Watching a clock without a second hand can give the illusion that nothing is happening, that time is standing still. Watch for long enough and you start to see small movements, but over a year these incremental gains all add up.

Alex Verbeek

Looking back over 2016, the evolution of the logistics and supply chain industry might, at first glance, appear to have been imperceptible.

Spend a little more time looking at all that has happened and it becomes clear that the pace of development and change has been, and continues to be, more rapid than one might realise.

So what should we all have spotted during 2016? Well, progress is being made on so many fronts but I think that there are four key trends on the clock.

1) Market domination

First, the strong are getting stronger, with large players such as Amazon and DHL continuing to dominate the market.

Amazon Fresh delivery

Same-day delivery is now a ‘need-to-have’

Indeed, Amazon’s dominance only seems to be growing.
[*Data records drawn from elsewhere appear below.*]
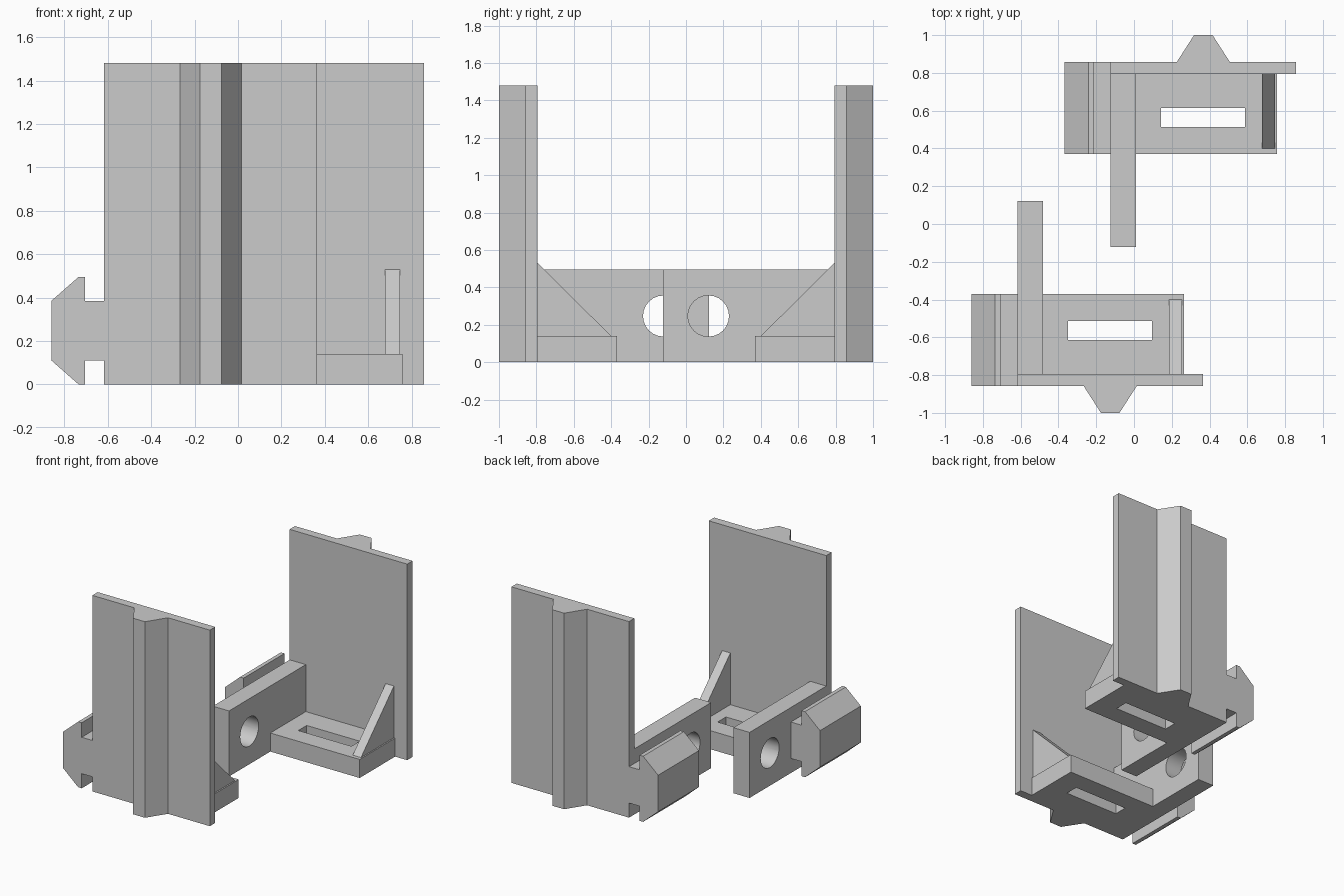
import bpy
import bmesh
from math import radians
from mathutils import Matrix, Vector

cube = bpy.data.objects.get("Cube")
if cube:
    bpy.data.objects.remove(cube, do_unlink=True)

grey = bpy.data.materials.new("plain grey")
grey.use_nodes = True
grey.diffuse_color = (0.6, 0.6, 0.6, 1)
grey.node_tree.nodes["Principled BSDF"].inputs["Base Color"].default_value = (0.6, 0.6, 0.6, 1)


def make_object(name, bm):
    bmesh.ops.recalc_face_normals(bm, faces=bm.faces)
    mesh = bpy.data.meshes.new(name)
    bm.to_mesh(mesh)
    bm.free()
    mesh.materials.append(grey)
    obj = bpy.data.objects.new(name, mesh)
    bpy.context.collection.objects.link(obj)
    return obj


def prism(name, profile, axis, start, end):
    """Extrude a 2D profile along x, y or z between two positions."""
    place = {"x": lambda a, b: (start, a, b),
             "y": lambda a, b: (a, start, b),
             "z": lambda a, b: (a, b, start)}[axis]
    bm = bmesh.new()
    face = bm.faces.new([bm.verts.new(place(a, b)) for a, b in profile])
    # Keep the starting cap so the prism is closed
    extruded = bmesh.ops.extrude_face_region(bm, geom=[face], use_keep_orig=True)["geom"]
    offset = Vector([end - start if axis == k else 0 for k in "xyz"])
    bmesh.ops.translate(bm, vec=offset, verts=[v for v in extruded if isinstance(v, bmesh.types.BMVert)])
    return make_object(name, bm)


def box(name, x0, x1, y0, y1, z0, z1):
    return prism(name, [(x0, y0), (x1, y0), (x1, y1), (x0, y1)], "z", z0, z1)


def combine(body, part, operation):
    mod = body.modifiers.new(part.name, "BOOLEAN")
    mod.object, mod.operation, mod.solver = part, operation, "EXACT"
    bpy.context.view_layer.objects.active = body
    bpy.ops.object.modifier_apply(modifier=mod.name)
    bpy.data.objects.remove(part, do_unlink=True)


# Shared limits of the bracket
left, outer, inner, shelf = -0.617, -0.857, -0.793, -0.37
height, low = 1.48, 0.14

# Tall plate with its tapered outer rail, as one profile
bracket = prism("front_bracket", [
    (left, inner), (left, outer), (-0.267, outer), (-0.175, -1), (-0.077, -1),
    (0.015, outer), (0.365, outer), (0.365, inner)], "z", 0, height)

# Low shelf, long arm, sloped gusset and T-shaped side hook
parts = [
    box("shelf", left, 0.264, outer, shelf, 0, low),
    box("arm", left, -0.482, outer, 0.123, 0, 0.495),
    prism("gusset", [(inner - 0.03, low - 0.03), (-0.4, low - 0.03), (-0.4, low),
                     (inner, 0.53), (inner - 0.03, 0.53)], "x", 0.185, 0.254),
    prism("hook", [(left + 0.05, 0.11), (-0.705, 0.11), (-0.705, 0), (-0.735, 0),
                   (-0.86, 0.11), (-0.86, 0.385), (-0.735, 0.495), (-0.705, 0.495),
                   (-0.705, 0.385), (left + 0.05, 0.385)], "y", outer, shelf),
]
for part in parts:
    combine(bracket, part, "UNION")

# Slot through the shelf
combine(bracket, box("slot", -0.349, 0.095, -0.613, -0.513, -0.1, 0.3), "DIFFERENCE")

# Round hole through the arm
bm = bmesh.new()
bmesh.ops.create_cone(bm, cap_ends=True, segments=24, radius1=0.11, radius2=0.11, depth=0.3,
                      matrix=Matrix.Translation((-0.55, -0.12, 0.247)) @ Matrix.Rotation(radians(90), 4, "Y"))
combine(bracket, make_object("hole", bm), "DIFFERENCE")

# Back bracket: mirrored front to back and moved sideways
bm = bmesh.new()
bm.from_mesh(bracket.data)
mirror = Matrix.Translation((0.493, 0, 0)) @ Matrix.Scale(-1, 4, (0, 1, 0))
bmesh.ops.transform(bm, matrix=mirror, verts=bm.verts)
back = make_object("back_bracket", bm)

# Smooth hole walls, sharp edges elsewhere
bpy.ops.object.select_all(action="DESELECT")
for obj in (bracket, back):
    obj.select_set(True)
bpy.context.view_layer.objects.active = bracket
bpy.ops.object.shade_smooth_by_angle(angle=radians(25))
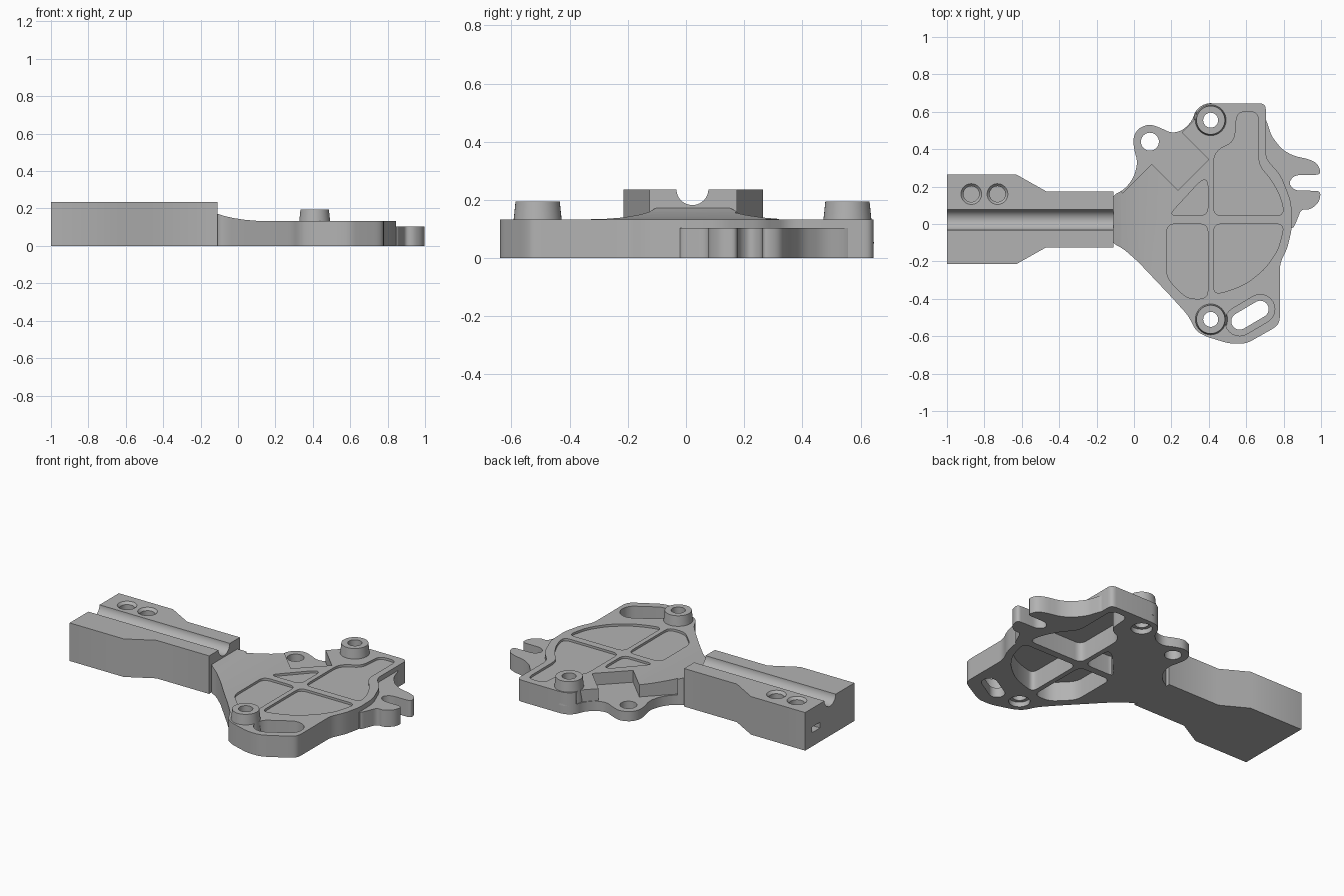
import bpy, bmesh, math
from mathutils import Matrix, Vector

cube = bpy.data.objects.get("Cube")
if cube:
    bpy.data.objects.remove(cube, do_unlink=True)

grey = bpy.data.materials.new("plain grey")
grey.use_nodes = True
color = (0.45, 0.45, 0.45, 1)
grey.diffuse_color = color
grey.node_tree.nodes["Principled BSDF"].inputs["Base Color"].default_value = color


def finish(name, bm):
    bmesh.ops.recalc_face_normals(bm, faces=bm.faces[:])
    mesh = bpy.data.meshes.new(name)
    bm.to_mesh(mesh)
    bm.free()
    mesh.materials.append(grey)
    obj = bpy.data.objects.new(name, mesh)
    bpy.context.collection.objects.link(obj)
    return obj


def fillet(points, radius, steps=5):
    """Round every corner of a closed outline."""
    pts = [Vector(p) for p in points]
    result = []
    for i, corner in enumerate(pts):
        ends = []
        for other in (pts[i - 1], pts[(i + 1) % len(pts)]):
            edge = other - corner
            ends.append(corner + edge.normalized() * min(radius, edge.length * 0.45))
        for s in range(steps + 1):
            t = s / steps
            result.append(ends[0] * (1 - t) ** 2 + corner * 2 * t * (1 - t) + ends[1] * t * t)
    return result


def prism(name, points, bottom, top, radius=0, chamfer=0, matrix=None):
    """Extrude an outline, optionally with rounded corners and a flared top."""
    outline = fillet(points, radius) if radius else points
    bm = bmesh.new()
    rim = [bm.verts.new((p[0], p[1], top)) for p in outline]
    face = bm.faces.new(rim)
    if chamfer:
        bmesh.ops.inset_region(bm, faces=[face], thickness=chamfer, use_boundary=True)
        for v in face.verts:
            v.co.z = top - chamfer * 1.5
    lid = None if chamfer else face
    geom = bmesh.ops.extrude_face_region(bm, geom=[face], use_keep_orig=not chamfer)["geom"]
    for v in geom:
        if isinstance(v, bmesh.types.BMVert):
            v.co.z = bottom
    if lid is None:
        bm.faces.new(rim)
    if matrix:
        bm.transform(matrix)
    return finish(name, bm)


def cone(name, x, y, bottom, top, r_bottom, r_top):
    bm = bmesh.new()
    bmesh.ops.create_cone(bm, cap_ends=True, segments=40, radius1=r_bottom, radius2=r_top,
                          depth=top - bottom,
                          matrix=Matrix.Translation((x, y, (top + bottom) / 2)))
    return finish(name, bm)


def capsule(start, end, radius):
    """Outline of a slot with round ends."""
    a, b = Vector(start), Vector(end)
    angle = math.atan2(b.y - a.y, b.x - a.x)
    pts = []
    for centre, turn in ((b, -math.pi / 2), (a, math.pi / 2)):
        for i in range(13):
            t = angle + turn + math.pi * i / 12
            pts.append(centre + Vector((math.cos(t), math.sin(t))) * radius)
    return pts


def boolean(target, cutters, operation="DIFFERENCE"):
    bpy.context.view_layer.objects.active = target
    for cutter in cutters:
        cutter.hide_render = True
        mod = target.modifiers.new("cut", "BOOLEAN")
        mod.operation = operation
        mod.solver = "EXACT"
        mod.object = cutter
        bpy.ops.object.modifier_apply(modifier=mod.name)
        bpy.data.objects.remove(cutter, do_unlink=True)


side = Matrix.Rotation(math.pi / 2, 4, "X")  # stands an outline up in the XZ plane

# Arm with a long groove, two blind holes and an end slot
arm = prism("arm", [(-1, -.215), (-.63, -.215), (-.47, -.125), (-.11, -.125),
                    (-.11, .175), (-.47, .175), (-.63, .265), (-1, .265)], 0, .235)
groove = cone("groove_cutter", 0, 0, -1.2, 0, .055, .055)
groove.data.transform(Matrix.Translation((0, .022, .237)) @ Matrix.Rotation(math.pi / 2, 4, "Y"))
arm_cuts = [groove]
for hole_x in (-.87, -.73):
    arm_cuts.append(cone("hole_cutter", hole_x, .16, .22, .24, .042, .06))
    arm_cuts.append(cone("hole_cutter", hole_x, .16, .08, .23, .042, .042))
arm_cuts.append(prism("end_slot_cutter", [(-1.1, .12), (-.72, .12), (-.72, .2), (-1.1, .2)], .085, .12))
boolean(arm, arm_cuts)

# Frame plate
frame = prism("frame", [
    (-.12, -.1), (-.06, -.13), (.02, -.2), (.2, -.39), (.29, -.49), (.33, -.57), (.38, -.6),
    (.51, -.64), (.6, -.64), (.76, -.55), (.78, -.52), (.78, -.21), (.82, -.13), (.845, -.02),
    (.84, .12), (.785, .26), (.705, .35), (.705, .645), (.38, .645), (.33, .61), (.31, .55),
    (.26, .5), (.2, .485), (.14, .515), (.08, .535), (.02, .51), (-.005, .46), (0, .4),
    (.02, .33), (.0, .25), (-.05, .185), (-.12, .15)], 0, .175, radius=.035)

# Lower the plate behind the curved neck, then sink the ear
frame_cuts = [
    prism("top_cutter", [(-.11, .172), (-.07, .159), (-.02, .148), (.04, .139), (.1, .134),
                         (.16, .133), (1.2, .133), (1.2, .4), (-.11, .4)], -1, 1, matrix=side),
    prism("ear_cutter", [(.235, .18), (.4, .345), (.255, .49), (.335, .57), (.3, .8),
                         (-.2, .8), (-.2, .4), (-.06, .165), (.095, .32)], .06, .3)]

# Four open windows between the ribs
windows = [
    [(.175, -.0), (.395, -.0), (.395, -.4), (.285, -.4), (.175, -.29)],
    [(.185, .045), (.395, .045), (.395, .235), (.36, .235)],
    [(.425, -.0), (.805, -.0), (.77, -.14), (.7, -.24), (.6, -.32), (.5, -.36), (.425, -.375)],
    [(.425, .045), (.805, .045), (.785, .14), (.735, .235), (.665, .315), (.665, .6),
     (.55, .6), (.54, .46), (.51, .425), (.46, .405), (.425, .36)]]
for window in windows:
    frame_cuts.append(prism("window_cutter", window, -.1, .14, radius=.045, chamfer=.014))

# Slanted slot with a recessed rim
frame_cuts.append(prism("slot_cutter", capsule((.565, -.52), (.675, -.455), .045), -.1, .2))
frame_cuts.append(prism("slot_rim_cutter", capsule((.565, -.52), (.675, -.455), .078), .06, .2))
frame_cuts.append(cone("ear_hole_cutter", .085, .44, -.1, .2, .048, .048))

# Tapered bosses, drilled through together with the plate
for name, boss_y in (("back_boss", .555), ("front_boss", -.51)):
    boss = cone(name, .41, boss_y, .05, .195, .091, .076)
    boolean(boss, [cone("bore_cutter", .41, boss_y, -.1, .3, .04, .04)])
    frame_cuts.append(cone("bore_cutter", .41, boss_y, -.1, .3, .04, .04))
    frame_cuts.append(cone("counterbore_cutter", .41, boss_y, -.1, .03, .06, .06))
boolean(frame, frame_cuts)

# Lower forked tab on the outer edge
prism("forked_tab", [
    (.69, .58), (.71, .55), (.735, .47), (.79, .4), (.85, .365), (.94, .345), (.985, .32),
    (1.0, .265), (.95, .262), (.86, .262), (.825, .22), (.86, .178), (.95, .178), (1.0, .175),
    (.99, .115), (.94, .075), (.895, .08), (.875, .03), (.85, -.03), (.82, 0), (.82, .12),
    (.765, .25), (.69, .335)], 0, .103, radius=.03)

# Smooth the rounded walls and keep the edges crisp
for obj in bpy.context.view_layer.objects:
    obj.select_set(obj.type == "MESH" and grey.name in obj.data.materials)
bpy.context.view_layer.objects.active = frame
bpy.ops.object.shade_smooth_by_angle(angle=math.radians(30))
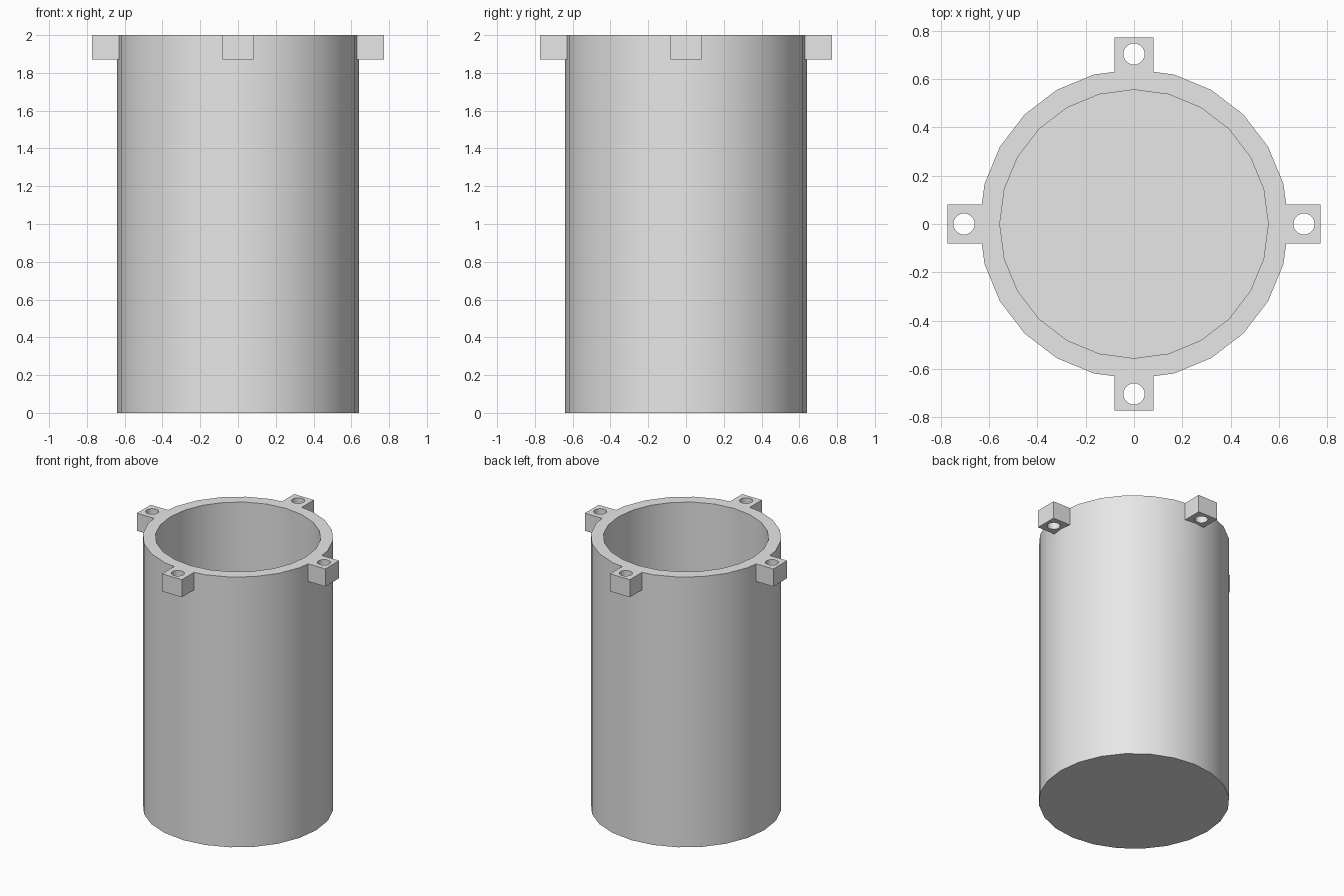
import bpy
from math import radians, cos, sin, pi

cube = bpy.data.objects.get("Cube")
if cube:
    bpy.data.objects.remove(cube, do_unlink=True)

HEIGHT = 2.0
OUTER, INNER, SIDES = 0.64, 0.555, 24
FLOOR = OUTER - INNER          # floor as thick as the wall
LUG_IN, LUG_OUT, LUG_WIDTH, LUG_HEIGHT = 0.59, 0.772, 0.162, 0.13
HOLE_DIST, HOLE_RADIUS = 0.703, 0.044

grey = bpy.data.materials.new("light grey")
grey.use_nodes = True
grey.diffuse_color = (0.8, 0.8, 0.8, 1)
grey.node_tree.nodes["Principled BSDF"].inputs["Base Color"].default_value = (0.8, 0.8, 0.8, 1)


def cylinder(name, radius, bottom, top, x=0, y=0):
    bpy.ops.mesh.primitive_cylinder_add(
        vertices=SIDES, radius=radius, depth=top - bottom,
        location=(x, y, (bottom + top) / 2))
    obj = bpy.context.object
    obj.name = name
    obj.data.materials.append(grey)
    return obj


def combine(target, tool, operation):
    """Apply a boolean to the target and discard the tool."""
    tool.hide_render = True
    mod = target.modifiers.new(operation.title(), 'BOOLEAN')
    mod.operation, mod.object, mod.solver = operation, tool, 'EXACT'
    bpy.ops.object.select_all(action='DESELECT')
    target.select_set(True)
    bpy.context.view_layer.objects.active = target
    bpy.ops.object.modifier_apply(modifier=mod.name)
    bpy.data.objects.remove(tool, do_unlink=True)


# Hollow cup, open at the top
body = cylinder("cylinder_body", OUTER, 0, HEIGHT)
combine(body, cylinder("cavity_cutter", INNER, FLOOR, HEIGHT + 0.1), 'DIFFERENCE')

# Four mounting lugs around the rim, each with a vertical bolt hole
for i in range(4):
    angle = i * pi / 2
    mid = (LUG_IN + LUG_OUT) / 2
    bpy.ops.mesh.primitive_cube_add(
        size=1, rotation=(0, 0, angle),
        location=(mid * cos(angle), mid * sin(angle), HEIGHT - LUG_HEIGHT / 2))
    lug = bpy.context.object
    lug.name = "mounting_lug"
    lug.scale = (LUG_OUT - LUG_IN, LUG_WIDTH, LUG_HEIGHT)
    lug.data.materials.append(grey)
    bpy.ops.object.transform_apply(location=True, rotation=True, scale=True)
    combine(body, lug, 'UNION')
    hole = cylinder("hole_cutter", HOLE_RADIUS, HEIGHT - LUG_HEIGHT - 0.1, HEIGHT + 0.1,
                    HOLE_DIST * cos(angle), HOLE_DIST * sin(angle))
    combine(body, hole, 'DIFFERENCE')

# Smooth round walls, crisp edges
bpy.ops.object.select_all(action='DESELECT')
body.select_set(True)
bpy.context.view_layer.objects.active = body
bpy.ops.object.shade_smooth_by_angle(angle=radians(30))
It has taken more and more space while continually looking for new opportunities to offer more services and own a larger part of its supply chain.

Only last month, Amazon launched a free one-hour restaurant delivery service in a bid to outdo rivals Deliveroo and UberEATS.

2) Same day pays

Secondly, same-day delivery and same-day click & collect are no longer a ‘nice-to-have’ - they are a ‘need-to-have’. Many of the traditional retailers continue to recognise the need to provide more and more convenient ways to marry customers with their groceries.

Indeed, both Sainsbury’s and Tesco are rolling out same-day click & collect programmes, while Amazon, with its Prime members, has also launched its Dash touch-button technology.

3) Foreign financial firepower

Thirdly, foreign investment continues to pour into the UK with both new overseas e-tailers and investors entering the market.

All highlighting the relatively muted impact that Brexit has had on the logistics sector to date. Companies such as China’s 4PX and US firm Wayfair have both leased major sites, while Korean, Singaporean, Malaysian, US and many other international investors have made significant acquisitions.

4) Location, location, location

Finally, a focus on location has gained prominence. This has not just been about creating efficiencies, for example being located in the Midlands’ ‘Golden Triangle’, offering access to 85% of the UK market within a four-and-a-half-hour drive.

It is also about sourcing suitably qualified employees in sufficient numbers from the area immediately surrounding a site.

Foreign investment continues to pour into the UK, highlighting the muted impact Brexit has had to date

While it would be wrong to describe 2016 as a year of dramatic change, the nature of the logistics market is that it is in a perpetual state of evolution.

New technologies continue to have an impact on shopping habits and the expectations of the consumer are rising so fast that they create something of a barrier to new, smaller players trying to get into the market.

With drone and driverless technologies just around the corner, and with the potential to raise the bar even higher, 2017 should be another interesting year.

Alex Verbeek is senior vice-president and managing director UK, IDI Gazeley